Source texts of formatted documents
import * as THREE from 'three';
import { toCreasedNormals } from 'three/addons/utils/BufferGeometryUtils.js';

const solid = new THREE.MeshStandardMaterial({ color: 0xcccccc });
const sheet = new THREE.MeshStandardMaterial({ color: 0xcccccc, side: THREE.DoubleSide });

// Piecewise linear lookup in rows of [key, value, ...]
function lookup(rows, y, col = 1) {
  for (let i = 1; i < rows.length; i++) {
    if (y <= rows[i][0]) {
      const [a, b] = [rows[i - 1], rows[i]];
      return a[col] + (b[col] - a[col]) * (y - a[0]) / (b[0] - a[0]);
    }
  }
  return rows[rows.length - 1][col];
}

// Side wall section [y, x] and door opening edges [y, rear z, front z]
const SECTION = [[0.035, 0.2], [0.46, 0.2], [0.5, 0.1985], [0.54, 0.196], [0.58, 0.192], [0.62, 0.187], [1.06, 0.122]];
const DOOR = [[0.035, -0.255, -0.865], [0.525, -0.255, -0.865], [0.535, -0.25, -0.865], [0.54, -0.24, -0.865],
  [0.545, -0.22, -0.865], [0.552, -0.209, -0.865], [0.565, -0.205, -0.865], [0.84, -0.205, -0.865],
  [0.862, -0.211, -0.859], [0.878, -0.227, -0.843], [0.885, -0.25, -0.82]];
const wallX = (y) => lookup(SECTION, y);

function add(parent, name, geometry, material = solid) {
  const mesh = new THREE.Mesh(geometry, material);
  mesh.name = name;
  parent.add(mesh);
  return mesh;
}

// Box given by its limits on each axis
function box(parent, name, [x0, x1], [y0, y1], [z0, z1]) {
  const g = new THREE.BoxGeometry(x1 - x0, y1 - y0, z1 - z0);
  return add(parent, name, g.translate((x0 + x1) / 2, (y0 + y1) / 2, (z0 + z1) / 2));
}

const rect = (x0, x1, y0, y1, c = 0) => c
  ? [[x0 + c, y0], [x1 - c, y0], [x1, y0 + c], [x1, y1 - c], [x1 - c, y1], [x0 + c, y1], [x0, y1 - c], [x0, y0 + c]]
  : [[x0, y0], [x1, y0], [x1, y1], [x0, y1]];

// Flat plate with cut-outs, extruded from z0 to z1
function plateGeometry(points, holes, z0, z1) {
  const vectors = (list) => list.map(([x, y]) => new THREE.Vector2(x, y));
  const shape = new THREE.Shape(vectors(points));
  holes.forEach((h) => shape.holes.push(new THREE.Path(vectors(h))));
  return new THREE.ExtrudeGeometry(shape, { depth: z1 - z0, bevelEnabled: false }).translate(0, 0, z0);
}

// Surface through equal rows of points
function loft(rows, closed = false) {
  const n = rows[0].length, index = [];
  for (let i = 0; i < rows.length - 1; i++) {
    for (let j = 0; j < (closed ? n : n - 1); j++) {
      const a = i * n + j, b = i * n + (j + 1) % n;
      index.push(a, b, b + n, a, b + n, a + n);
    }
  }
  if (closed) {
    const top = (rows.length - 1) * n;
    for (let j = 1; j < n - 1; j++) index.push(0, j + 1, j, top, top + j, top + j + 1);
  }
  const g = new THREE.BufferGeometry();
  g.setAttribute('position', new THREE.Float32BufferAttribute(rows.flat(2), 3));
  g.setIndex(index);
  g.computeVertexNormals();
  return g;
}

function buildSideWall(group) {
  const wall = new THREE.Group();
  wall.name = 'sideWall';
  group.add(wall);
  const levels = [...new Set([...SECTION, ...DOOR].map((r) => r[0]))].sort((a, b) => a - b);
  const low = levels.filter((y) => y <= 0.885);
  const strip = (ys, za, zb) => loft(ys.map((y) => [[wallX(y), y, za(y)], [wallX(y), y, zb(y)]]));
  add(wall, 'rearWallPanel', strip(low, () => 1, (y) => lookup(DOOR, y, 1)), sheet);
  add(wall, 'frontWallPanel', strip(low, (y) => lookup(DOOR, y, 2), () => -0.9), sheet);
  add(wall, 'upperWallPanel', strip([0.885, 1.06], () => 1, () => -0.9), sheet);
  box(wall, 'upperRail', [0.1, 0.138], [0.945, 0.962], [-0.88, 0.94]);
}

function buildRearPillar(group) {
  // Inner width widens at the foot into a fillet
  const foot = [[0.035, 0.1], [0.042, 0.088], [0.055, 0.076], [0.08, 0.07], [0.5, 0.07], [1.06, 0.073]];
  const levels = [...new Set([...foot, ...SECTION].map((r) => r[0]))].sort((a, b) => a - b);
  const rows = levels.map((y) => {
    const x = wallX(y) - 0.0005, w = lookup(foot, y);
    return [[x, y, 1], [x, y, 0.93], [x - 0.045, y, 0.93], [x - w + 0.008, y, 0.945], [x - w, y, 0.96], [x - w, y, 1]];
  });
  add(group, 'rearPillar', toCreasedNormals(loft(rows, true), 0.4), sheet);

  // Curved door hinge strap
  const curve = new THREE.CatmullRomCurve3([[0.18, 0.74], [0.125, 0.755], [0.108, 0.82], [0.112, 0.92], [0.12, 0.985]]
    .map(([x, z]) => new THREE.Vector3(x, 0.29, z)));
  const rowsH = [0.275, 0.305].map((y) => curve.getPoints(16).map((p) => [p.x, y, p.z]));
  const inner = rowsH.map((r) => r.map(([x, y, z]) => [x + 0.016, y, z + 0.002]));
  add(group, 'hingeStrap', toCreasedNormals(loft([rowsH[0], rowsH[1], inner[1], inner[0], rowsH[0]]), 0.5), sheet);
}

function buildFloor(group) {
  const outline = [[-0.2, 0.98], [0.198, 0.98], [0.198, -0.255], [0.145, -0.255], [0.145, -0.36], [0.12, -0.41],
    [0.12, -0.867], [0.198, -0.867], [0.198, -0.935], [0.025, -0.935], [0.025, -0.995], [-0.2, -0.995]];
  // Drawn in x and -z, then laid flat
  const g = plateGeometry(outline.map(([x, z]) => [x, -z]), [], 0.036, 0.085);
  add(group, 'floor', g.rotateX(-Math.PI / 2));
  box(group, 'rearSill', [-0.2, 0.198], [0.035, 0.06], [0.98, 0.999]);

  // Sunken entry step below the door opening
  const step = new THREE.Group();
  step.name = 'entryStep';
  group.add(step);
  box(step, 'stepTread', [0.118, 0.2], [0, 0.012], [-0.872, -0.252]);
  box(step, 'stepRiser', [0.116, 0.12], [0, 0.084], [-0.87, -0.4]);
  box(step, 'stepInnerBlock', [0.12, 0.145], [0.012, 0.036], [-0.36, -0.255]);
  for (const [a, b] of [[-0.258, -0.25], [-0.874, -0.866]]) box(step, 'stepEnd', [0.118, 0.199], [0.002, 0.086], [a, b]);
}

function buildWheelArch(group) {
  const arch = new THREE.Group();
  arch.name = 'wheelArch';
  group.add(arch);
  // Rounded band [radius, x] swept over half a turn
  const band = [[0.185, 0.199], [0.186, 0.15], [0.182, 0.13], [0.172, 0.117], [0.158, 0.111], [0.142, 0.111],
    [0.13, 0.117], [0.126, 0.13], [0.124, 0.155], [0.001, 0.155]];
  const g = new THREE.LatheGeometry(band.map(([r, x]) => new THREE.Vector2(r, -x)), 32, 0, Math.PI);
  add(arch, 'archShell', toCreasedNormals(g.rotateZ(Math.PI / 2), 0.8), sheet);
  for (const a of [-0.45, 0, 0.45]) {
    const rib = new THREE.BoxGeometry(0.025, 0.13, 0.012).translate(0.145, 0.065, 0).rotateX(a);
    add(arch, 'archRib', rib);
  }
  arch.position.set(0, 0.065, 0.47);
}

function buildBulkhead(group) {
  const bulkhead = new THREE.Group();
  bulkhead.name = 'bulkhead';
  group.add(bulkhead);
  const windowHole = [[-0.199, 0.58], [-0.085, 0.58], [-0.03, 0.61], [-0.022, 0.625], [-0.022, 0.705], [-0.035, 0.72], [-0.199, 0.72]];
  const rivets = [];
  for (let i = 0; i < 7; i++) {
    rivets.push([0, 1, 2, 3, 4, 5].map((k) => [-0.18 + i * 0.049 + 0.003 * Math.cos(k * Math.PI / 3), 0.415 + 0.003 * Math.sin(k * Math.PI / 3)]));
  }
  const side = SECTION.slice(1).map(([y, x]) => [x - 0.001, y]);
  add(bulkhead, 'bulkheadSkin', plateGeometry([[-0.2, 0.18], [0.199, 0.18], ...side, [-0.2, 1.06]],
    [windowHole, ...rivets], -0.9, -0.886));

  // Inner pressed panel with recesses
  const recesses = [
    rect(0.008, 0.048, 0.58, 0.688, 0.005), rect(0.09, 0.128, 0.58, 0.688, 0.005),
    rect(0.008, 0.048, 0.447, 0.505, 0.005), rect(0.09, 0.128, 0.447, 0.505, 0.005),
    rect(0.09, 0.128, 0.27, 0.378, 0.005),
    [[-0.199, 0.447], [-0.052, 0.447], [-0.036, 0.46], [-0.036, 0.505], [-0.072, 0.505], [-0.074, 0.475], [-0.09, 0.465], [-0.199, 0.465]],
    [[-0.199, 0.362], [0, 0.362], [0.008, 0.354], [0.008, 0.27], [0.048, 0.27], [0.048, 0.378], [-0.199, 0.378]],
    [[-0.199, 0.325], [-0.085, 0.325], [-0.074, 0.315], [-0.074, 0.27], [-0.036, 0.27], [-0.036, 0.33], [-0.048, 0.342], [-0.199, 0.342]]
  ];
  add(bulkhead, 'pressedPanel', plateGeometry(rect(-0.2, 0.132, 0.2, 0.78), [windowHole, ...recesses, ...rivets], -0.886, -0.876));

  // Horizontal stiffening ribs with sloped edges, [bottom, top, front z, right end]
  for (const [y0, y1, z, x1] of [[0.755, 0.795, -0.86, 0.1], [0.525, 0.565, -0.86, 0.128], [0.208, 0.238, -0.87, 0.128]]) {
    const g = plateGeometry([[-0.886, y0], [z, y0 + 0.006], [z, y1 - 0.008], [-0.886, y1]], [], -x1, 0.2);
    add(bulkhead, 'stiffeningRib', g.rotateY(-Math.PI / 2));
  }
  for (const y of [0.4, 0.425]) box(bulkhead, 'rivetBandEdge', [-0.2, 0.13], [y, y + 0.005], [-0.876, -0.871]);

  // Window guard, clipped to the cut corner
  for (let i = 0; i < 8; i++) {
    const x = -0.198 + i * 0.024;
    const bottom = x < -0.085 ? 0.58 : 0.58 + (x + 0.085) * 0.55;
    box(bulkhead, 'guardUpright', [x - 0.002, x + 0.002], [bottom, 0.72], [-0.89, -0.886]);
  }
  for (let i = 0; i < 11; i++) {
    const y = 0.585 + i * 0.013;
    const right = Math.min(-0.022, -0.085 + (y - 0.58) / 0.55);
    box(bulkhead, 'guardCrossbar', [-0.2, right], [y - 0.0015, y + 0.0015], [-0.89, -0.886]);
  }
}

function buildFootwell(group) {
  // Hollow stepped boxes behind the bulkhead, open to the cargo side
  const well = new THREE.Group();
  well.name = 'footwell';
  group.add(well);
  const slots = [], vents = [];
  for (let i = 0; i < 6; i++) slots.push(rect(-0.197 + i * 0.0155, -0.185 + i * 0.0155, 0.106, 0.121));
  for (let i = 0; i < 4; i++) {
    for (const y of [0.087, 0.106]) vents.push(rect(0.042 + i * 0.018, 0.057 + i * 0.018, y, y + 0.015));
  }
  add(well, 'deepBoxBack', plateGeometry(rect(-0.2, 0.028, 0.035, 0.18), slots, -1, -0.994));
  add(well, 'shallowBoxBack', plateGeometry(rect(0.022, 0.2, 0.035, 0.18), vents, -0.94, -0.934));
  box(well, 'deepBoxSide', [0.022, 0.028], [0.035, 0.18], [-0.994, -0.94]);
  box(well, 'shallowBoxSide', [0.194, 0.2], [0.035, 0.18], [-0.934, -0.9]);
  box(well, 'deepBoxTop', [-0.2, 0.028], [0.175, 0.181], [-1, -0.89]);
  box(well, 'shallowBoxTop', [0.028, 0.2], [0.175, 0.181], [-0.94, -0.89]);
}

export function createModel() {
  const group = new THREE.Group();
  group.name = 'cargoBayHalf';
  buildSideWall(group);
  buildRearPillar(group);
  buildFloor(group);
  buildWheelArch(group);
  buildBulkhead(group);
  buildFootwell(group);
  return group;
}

BRIEF
Reproduce the entries exactly, starting at their first line and stopping after the line with "const sheet = new".

RESPONSE BELOW
import * as THREE from 'three';
import { toCreasedNormals } from 'three/addons/utils/BufferGeometryUtils.js';

const solid = new THREE.MeshStandardMaterial({ color: 0xcccccc });
const sheet = new THREE.MeshStandardMaterial({ color: 0xcccccc, side: THREE.DoubleSide });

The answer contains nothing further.